* _AIM OF THE TASK_
Go over the data and keep only the lines that include "along".

* _EXERCISE INPUT_
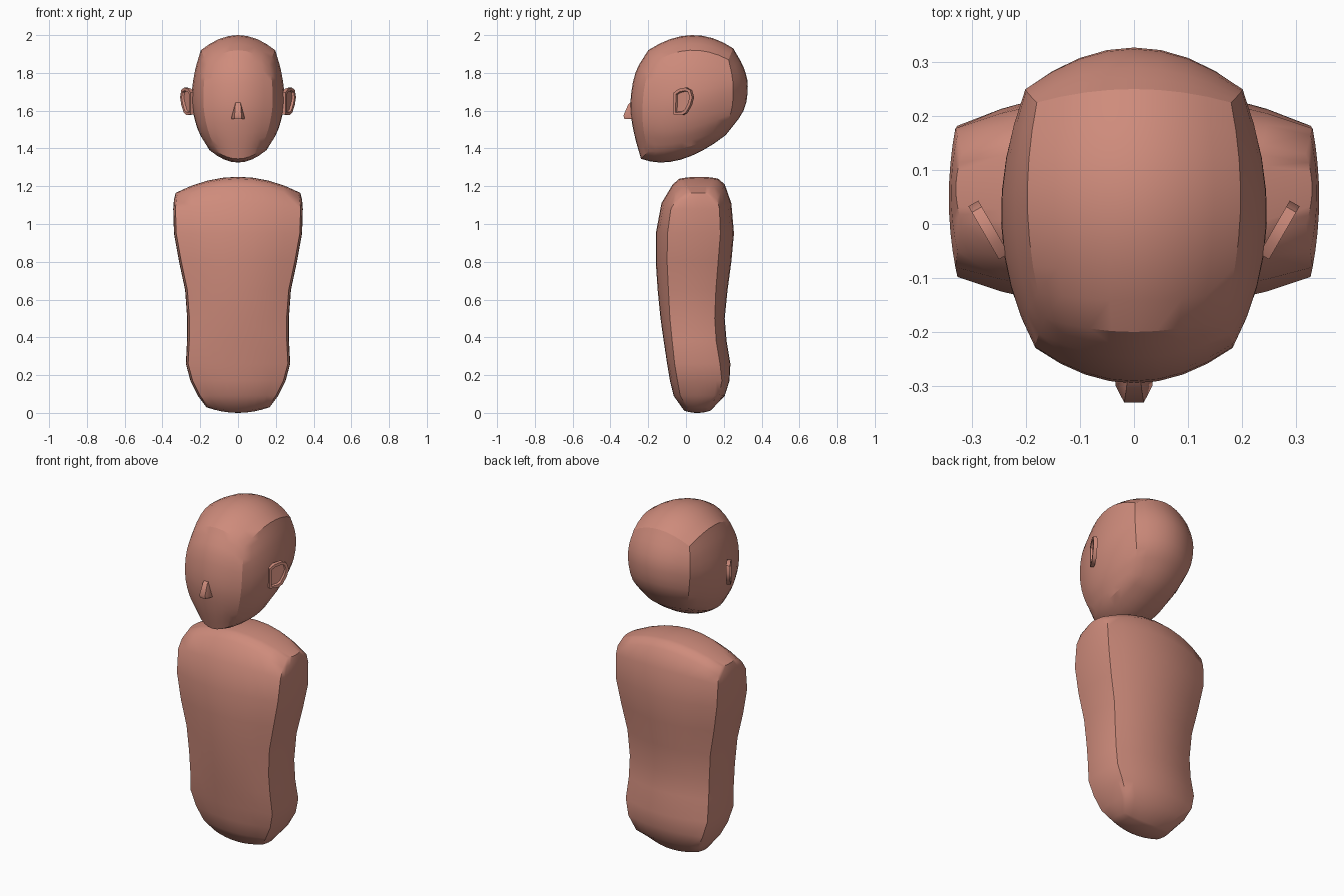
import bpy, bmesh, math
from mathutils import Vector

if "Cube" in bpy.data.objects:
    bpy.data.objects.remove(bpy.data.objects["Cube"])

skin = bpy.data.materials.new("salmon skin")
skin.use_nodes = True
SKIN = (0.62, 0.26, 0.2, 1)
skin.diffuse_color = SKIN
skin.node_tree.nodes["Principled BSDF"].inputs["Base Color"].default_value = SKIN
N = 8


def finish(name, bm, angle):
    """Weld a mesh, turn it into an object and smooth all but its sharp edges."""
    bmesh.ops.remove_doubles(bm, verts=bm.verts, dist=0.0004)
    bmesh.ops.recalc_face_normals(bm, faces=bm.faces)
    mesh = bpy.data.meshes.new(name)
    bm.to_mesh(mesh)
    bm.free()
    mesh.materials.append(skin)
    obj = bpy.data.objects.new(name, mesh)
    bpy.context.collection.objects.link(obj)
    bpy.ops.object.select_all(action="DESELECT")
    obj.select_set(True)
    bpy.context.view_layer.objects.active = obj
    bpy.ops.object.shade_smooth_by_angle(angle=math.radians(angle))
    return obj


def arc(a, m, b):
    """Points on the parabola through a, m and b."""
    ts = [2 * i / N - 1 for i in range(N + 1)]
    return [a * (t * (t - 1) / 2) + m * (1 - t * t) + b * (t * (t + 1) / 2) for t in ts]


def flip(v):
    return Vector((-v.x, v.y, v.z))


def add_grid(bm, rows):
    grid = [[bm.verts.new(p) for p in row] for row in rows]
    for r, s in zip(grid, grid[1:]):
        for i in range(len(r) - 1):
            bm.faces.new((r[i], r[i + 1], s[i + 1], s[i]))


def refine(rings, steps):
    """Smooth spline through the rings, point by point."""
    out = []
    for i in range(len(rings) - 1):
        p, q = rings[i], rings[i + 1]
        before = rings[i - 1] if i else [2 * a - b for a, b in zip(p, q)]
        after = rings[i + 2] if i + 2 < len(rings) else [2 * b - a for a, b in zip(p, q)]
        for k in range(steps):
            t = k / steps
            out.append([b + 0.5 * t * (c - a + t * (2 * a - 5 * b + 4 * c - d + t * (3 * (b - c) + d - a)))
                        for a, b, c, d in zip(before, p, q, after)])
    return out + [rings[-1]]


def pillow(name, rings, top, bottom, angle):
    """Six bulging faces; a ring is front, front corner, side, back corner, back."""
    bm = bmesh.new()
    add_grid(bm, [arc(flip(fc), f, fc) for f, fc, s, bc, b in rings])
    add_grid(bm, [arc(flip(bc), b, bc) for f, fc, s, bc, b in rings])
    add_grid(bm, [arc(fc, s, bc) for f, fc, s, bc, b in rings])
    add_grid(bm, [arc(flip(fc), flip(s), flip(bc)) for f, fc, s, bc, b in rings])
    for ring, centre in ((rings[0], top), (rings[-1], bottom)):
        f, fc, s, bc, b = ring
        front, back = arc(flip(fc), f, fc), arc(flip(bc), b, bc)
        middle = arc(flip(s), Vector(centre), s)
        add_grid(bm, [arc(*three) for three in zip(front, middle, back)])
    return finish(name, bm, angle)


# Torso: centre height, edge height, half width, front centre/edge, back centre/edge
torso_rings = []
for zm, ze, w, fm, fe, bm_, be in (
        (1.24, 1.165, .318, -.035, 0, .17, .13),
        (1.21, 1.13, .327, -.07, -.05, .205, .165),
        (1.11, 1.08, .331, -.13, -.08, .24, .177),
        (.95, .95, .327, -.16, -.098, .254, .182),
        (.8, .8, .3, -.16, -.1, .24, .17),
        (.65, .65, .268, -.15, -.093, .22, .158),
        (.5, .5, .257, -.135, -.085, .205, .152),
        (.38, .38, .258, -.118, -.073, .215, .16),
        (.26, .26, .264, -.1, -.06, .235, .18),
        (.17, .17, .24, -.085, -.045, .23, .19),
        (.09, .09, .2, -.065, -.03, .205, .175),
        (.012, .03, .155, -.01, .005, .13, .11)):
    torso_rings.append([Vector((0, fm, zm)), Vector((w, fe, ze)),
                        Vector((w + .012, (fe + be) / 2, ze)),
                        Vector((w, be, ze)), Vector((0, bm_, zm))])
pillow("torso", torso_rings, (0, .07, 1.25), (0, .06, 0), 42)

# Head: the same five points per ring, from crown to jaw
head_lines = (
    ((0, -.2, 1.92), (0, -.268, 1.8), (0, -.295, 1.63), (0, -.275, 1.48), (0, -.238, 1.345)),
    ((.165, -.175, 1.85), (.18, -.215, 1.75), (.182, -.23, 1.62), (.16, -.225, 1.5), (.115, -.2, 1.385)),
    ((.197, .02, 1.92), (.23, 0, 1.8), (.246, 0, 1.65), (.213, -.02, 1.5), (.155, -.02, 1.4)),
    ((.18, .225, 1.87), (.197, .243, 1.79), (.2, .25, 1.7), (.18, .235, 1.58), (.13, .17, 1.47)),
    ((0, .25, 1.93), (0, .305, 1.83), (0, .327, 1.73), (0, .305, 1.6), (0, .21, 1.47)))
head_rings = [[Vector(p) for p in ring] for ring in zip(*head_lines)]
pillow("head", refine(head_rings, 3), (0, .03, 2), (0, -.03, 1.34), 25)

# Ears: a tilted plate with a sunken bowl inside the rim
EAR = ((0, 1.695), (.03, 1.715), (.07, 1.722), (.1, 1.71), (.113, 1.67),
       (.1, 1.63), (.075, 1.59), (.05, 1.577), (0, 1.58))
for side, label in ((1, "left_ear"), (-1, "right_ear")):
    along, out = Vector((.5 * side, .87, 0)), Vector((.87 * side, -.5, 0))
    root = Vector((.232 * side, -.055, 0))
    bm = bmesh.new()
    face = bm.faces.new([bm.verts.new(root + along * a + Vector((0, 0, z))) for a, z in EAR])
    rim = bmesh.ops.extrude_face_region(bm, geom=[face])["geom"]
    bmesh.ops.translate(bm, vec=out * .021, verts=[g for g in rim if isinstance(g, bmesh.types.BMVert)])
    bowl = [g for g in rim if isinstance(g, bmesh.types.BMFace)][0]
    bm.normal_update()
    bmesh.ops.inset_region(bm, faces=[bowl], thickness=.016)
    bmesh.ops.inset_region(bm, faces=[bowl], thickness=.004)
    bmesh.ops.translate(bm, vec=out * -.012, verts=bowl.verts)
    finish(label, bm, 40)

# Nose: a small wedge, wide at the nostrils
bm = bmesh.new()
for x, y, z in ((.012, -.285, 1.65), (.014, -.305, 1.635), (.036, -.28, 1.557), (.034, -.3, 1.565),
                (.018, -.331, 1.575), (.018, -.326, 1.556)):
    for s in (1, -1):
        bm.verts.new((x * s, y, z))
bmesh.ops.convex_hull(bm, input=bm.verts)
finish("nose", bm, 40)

* * *

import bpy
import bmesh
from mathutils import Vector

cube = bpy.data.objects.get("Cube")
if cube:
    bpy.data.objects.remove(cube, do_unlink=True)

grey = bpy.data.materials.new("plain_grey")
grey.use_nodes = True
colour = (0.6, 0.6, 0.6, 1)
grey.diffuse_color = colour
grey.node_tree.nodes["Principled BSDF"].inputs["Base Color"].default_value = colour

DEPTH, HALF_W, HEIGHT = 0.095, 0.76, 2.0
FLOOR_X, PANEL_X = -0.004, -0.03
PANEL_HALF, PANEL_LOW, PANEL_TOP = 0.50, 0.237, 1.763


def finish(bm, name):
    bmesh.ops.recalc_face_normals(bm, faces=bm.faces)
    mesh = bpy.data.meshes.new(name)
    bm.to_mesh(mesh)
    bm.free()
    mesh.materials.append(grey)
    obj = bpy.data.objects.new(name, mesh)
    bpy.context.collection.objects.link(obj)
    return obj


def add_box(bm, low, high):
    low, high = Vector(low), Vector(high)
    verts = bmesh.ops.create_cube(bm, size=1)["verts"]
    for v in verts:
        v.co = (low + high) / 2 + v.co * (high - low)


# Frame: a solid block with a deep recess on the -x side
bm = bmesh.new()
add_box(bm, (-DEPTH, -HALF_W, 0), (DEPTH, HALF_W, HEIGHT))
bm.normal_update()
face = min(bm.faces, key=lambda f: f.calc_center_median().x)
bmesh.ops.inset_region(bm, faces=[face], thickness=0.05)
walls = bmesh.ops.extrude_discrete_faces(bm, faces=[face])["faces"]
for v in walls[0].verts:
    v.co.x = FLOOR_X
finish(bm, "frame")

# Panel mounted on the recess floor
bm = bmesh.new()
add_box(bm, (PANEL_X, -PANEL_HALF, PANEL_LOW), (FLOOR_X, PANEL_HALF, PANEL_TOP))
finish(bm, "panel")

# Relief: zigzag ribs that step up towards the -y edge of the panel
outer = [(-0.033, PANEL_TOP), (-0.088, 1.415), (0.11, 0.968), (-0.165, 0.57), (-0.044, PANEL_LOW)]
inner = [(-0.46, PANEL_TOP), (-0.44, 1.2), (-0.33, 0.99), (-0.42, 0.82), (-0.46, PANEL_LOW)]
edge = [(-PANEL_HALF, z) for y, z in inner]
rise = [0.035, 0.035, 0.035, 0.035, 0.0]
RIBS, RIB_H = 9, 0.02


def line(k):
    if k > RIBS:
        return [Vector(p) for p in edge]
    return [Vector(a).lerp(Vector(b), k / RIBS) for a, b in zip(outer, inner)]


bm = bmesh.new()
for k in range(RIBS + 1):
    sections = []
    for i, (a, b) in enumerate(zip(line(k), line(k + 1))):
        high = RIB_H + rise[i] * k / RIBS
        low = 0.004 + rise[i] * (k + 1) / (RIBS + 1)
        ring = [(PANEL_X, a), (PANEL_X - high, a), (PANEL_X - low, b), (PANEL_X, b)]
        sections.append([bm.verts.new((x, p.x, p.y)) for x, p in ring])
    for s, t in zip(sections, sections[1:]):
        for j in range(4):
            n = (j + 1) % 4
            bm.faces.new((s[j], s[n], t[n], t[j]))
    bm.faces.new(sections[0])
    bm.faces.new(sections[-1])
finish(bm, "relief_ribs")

* _RESULT_
    along, out = Vector((.5 * side, .87, 0)), Vector((.87 * side, -.5, 0))
    face = bm.faces.new([bm.verts.new(root + along * a + Vector((0, 0, z))) for a, z in EAR])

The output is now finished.